Work instruction:
Every line from the one bearing "t = j / SEG" through the last line of the entries should be printed exactly, with no other output.

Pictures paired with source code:
+===+

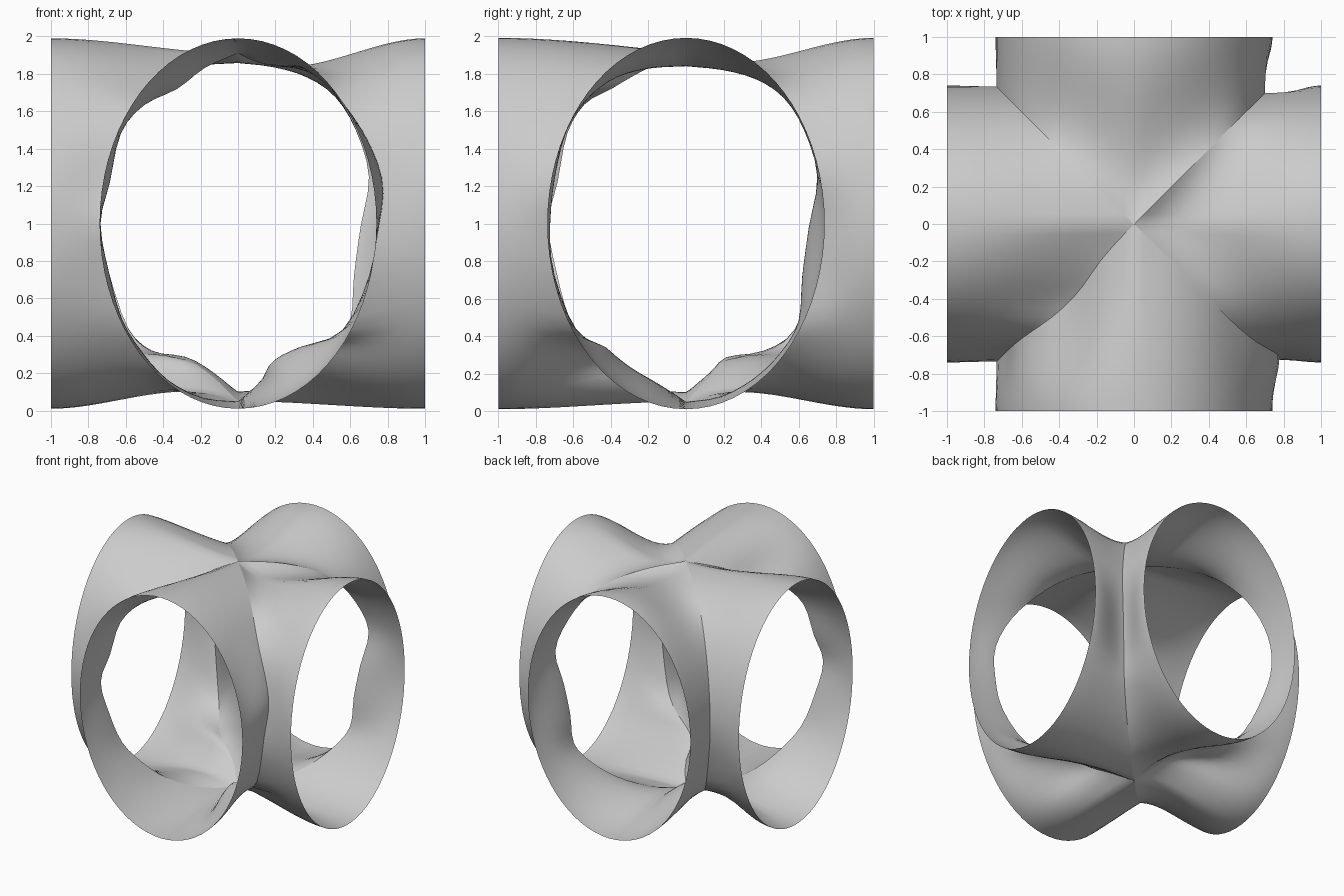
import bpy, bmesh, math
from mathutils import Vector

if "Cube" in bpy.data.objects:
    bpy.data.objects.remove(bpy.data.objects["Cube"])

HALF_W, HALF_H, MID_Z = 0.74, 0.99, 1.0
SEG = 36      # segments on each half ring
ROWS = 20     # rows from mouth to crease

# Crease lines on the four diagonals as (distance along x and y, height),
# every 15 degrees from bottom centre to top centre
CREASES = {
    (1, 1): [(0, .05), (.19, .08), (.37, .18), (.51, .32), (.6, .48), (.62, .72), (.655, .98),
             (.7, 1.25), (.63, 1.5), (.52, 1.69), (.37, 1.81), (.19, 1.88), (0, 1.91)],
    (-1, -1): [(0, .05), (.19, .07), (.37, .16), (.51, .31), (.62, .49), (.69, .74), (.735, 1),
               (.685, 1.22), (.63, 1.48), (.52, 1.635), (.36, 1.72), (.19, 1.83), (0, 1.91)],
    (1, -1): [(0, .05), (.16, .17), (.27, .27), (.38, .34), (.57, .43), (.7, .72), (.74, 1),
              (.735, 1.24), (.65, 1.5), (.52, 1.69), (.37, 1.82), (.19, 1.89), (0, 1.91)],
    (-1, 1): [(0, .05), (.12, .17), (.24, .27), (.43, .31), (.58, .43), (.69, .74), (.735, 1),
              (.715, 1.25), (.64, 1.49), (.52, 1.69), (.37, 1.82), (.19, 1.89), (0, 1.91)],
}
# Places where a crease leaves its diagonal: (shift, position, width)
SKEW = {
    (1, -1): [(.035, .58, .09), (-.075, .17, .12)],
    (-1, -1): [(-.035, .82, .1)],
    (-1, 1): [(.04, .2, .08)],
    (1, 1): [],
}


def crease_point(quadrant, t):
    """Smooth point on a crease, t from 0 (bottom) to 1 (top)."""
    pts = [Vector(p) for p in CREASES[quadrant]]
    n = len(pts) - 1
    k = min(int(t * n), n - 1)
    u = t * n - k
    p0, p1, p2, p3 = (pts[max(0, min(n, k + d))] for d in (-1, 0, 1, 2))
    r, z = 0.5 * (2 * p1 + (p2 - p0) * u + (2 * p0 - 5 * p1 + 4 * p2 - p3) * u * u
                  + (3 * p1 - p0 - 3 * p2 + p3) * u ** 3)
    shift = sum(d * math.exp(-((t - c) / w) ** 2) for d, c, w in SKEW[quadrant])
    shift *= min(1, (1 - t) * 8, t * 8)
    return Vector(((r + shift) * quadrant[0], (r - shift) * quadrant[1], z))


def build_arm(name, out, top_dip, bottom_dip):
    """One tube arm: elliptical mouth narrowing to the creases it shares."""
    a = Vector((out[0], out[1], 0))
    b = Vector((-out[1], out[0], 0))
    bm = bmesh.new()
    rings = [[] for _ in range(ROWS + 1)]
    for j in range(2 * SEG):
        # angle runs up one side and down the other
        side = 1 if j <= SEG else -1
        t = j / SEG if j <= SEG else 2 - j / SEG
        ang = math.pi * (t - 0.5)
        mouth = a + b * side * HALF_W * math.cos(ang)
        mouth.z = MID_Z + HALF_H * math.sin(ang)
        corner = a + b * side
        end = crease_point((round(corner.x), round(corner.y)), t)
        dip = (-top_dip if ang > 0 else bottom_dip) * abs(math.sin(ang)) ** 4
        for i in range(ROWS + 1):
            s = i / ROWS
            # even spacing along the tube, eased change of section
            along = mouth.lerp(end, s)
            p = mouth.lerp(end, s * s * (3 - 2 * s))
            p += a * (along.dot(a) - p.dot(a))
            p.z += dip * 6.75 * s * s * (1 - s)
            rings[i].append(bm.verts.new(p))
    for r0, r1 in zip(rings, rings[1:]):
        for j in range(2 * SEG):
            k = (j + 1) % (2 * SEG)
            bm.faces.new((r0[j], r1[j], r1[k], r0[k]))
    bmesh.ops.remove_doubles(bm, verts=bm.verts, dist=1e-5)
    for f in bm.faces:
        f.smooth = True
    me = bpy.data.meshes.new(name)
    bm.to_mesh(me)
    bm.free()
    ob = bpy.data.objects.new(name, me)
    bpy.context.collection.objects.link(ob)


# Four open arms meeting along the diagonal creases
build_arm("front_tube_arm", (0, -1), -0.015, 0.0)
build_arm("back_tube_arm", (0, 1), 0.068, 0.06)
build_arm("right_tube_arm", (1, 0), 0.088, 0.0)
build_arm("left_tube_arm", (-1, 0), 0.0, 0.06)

+===+

Solution for this problem:
        t = j / SEG if j <= SEG else 2 - j / SEG
        ang = math.pi * (t - 0.5)
        mouth = a + b * side * HALF_W * math.cos(ang)
        mouth.z = MID_Z + HALF_H * math.sin(ang)
        corner = a + b * side
        end = crease_point((round(corner.x), round(corner.y)), t)
        dip = (-top_dip if ang > 0 else bottom_dip) * abs(math.sin(ang)) ** 4
        for i in range(ROWS + 1):
            s = i / ROWS
            # even spacing along the tube, eased change of section
            along = mouth.lerp(end, s)
            p = mouth.lerp(end, s * s * (3 - 2 * s))
            p += a * (along.dot(a) - p.dot(a))
            p.z += dip * 6.75 * s * s * (1 - s)
            rings[i].append(bm.verts.new(p))
    for r0, r1 in zip(rings, rings[1:]):
        for j in range(2 * SEG):
            k = (j + 1) % (2 * SEG)
            bm.faces.new((r0[j], r1[j], r1[k], r0[k]))
    bmesh.ops.remove_doubles(bm, verts=bm.verts, dist=1e-5)
    for f in bm.faces:
        f.smooth = True
    me = bpy.data.meshes.new(name)
    bm.to_mesh(me)
    bm.free()
    ob = bpy.data.objects.new(name, me)
    bpy.context.collection.objects.link(ob)


# Four open arms meeting along the diagonal creases
build_arm("front_tube_arm", (0, -1), -0.015, 0.0)
build_arm("back_tube_arm", (0, 1), 0.068, 0.06)
build_arm("right_tube_arm", (1, 0), 0.088, 0.0)
build_arm("left_tube_arm", (-1, 0), 0.0, 0.06)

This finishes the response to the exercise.